”What Color is My Parachute” was a popular book helping the reader decide career goals. The book helped me explore my inner talents; my desire was to pursue a more viable career. The author asked what did you do for fun as a child? As a young person your pursuits are pure and uncluttered without worldly matters weighing you down.
I remembered drawing. My mother worked at a dry cleaners and that is where I spent most afternoons after school. It was boring to sit there and have nothing to do. There was a drugstore next door and I would wander up and down the aisles. Comic books were very popular for everyone. I would bring “Archie Comic Books” back to my mother’s workplace. My natural instinct was to draw the characters and it was satisfying. Drawing became a part of my life. This would be my choice of career to explore. Dancing school was a big part of my life for many years and truly loved it; but was that possible to pursue such a career at this age? I was in my early thirties. There are few regrets; but one of them is giving up dancing.

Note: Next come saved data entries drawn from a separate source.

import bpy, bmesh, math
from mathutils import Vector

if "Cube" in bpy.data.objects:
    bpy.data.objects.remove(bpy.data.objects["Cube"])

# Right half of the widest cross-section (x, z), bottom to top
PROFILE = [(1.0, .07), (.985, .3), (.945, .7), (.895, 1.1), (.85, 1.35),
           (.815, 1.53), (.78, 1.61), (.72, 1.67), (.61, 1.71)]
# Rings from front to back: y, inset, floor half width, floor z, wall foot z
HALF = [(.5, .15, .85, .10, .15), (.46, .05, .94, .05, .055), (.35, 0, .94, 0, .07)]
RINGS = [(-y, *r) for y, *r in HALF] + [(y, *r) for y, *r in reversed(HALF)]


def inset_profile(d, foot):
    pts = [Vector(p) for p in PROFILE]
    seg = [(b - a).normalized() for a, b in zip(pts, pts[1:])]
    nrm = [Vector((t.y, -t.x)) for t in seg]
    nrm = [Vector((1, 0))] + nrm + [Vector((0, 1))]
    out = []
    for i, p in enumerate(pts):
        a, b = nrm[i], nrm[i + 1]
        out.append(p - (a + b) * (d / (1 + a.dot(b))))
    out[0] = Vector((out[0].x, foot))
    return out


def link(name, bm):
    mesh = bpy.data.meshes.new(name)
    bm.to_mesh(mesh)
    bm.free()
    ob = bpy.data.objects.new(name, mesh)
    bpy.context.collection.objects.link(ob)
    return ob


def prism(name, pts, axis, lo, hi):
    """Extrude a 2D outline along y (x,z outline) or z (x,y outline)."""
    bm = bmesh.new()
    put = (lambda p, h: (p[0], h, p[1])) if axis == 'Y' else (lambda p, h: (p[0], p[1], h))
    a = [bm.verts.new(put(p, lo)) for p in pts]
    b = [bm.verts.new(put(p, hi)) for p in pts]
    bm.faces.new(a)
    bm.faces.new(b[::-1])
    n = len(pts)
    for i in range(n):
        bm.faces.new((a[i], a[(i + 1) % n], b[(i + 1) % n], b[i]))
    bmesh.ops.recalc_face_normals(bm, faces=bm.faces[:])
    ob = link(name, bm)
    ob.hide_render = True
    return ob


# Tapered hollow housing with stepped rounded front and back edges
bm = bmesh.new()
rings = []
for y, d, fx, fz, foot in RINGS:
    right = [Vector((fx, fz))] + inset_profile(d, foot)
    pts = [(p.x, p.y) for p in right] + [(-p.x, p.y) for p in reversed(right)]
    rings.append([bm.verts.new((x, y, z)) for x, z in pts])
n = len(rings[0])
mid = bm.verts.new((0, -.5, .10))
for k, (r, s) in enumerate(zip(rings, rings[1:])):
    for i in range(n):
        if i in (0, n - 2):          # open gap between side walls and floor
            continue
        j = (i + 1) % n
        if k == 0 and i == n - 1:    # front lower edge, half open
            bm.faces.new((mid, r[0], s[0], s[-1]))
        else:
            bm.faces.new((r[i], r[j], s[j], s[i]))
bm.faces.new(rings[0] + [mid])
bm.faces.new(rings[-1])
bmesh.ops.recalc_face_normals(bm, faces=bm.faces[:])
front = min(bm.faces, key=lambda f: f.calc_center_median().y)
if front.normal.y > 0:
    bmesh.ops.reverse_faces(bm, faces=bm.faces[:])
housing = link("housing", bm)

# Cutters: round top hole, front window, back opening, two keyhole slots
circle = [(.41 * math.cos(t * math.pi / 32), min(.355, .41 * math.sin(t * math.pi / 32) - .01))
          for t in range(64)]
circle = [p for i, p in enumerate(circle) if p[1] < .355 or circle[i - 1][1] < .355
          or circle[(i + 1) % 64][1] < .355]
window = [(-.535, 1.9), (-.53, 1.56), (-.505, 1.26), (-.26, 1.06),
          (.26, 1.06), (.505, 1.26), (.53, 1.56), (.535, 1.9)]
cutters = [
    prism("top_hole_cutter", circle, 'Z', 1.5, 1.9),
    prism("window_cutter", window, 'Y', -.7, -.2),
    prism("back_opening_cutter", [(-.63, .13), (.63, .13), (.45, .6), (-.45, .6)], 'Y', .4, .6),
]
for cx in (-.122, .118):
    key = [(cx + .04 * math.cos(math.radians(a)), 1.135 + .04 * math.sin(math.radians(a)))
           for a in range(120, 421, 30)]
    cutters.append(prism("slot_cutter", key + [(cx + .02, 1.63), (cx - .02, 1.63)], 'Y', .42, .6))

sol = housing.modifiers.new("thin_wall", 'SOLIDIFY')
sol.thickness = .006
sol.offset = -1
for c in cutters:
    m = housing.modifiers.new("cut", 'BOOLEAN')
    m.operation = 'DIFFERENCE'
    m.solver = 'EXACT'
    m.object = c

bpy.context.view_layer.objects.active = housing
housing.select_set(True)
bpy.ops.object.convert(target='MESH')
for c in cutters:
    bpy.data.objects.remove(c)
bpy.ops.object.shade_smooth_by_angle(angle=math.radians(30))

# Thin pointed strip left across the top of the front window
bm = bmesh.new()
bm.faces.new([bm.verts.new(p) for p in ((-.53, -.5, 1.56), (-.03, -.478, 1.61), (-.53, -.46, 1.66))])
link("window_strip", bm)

The book and my past experience in drawing drew (no pun intended) me to work in pencil, charcoal, and watercolor. (See my first watercolor above – probably from a magazine picture) I found myself enjoying and losing myself in it once again. The sketches of Archie and his gang paid off. Portraiture was my champion. I was making a living working as an administrative assistant for many years; however, the decision to start a career as a French Quarter artist in Jackson Square was now my goal. I bought a cart on wheels for storage and found a place to park it every night; got the license and I was good to go; at least I thought I was okay. There was animosity among the artist; and it was obvious that I was not welcome in their little community. They had me moving all around square; one day here the next day there. It was a “dog-eat-dog” world with too much competition. Such a move was not right for me at that time. Eventually, the world of business and money were present once more. Relying on art was not going to work but trying it was a big step in relating to the business of art.
However, the book was correct in realizing and utilizing your talents that you acquired as a child. You are closer to your true self in the younger years than you are as a stressed out adult struggling in the world of making a dollar. I never stopped drawing and painting after that. Particularly loved painting ballerinas and went to ballet classes and local productions; snapped many pictures and recreated through paint what I saw and loved. There is something about a subject that you love and convey it to canvas. I remember viewing a popular artist’s (and one of my teachers) rendition of ballet. He was a very accomplished; but, he could not convey the way a dancer’s legs are built and his translation of a dancer’s “turn-out” was amusing. (One of my very early charcoal drawings.)
After attending the New Orleans Academy of Fine Art, I realized that drawing the nude greatly improved my drawing skills. A class I thoroughly enjoyed attending. Friends and family have enjoyed my nudes throughout the years. The nude (left) is an ink wash and was drawn in a life drawing class at the academy. The human body is a magnificent study for the artist and revered throughout the history of art. The art of studying and drawing the human body will greatly assist in your drawing ability. One of my art teachers reminded us all the time that the human body was the hardest subject to draw; it is also the most fascinating.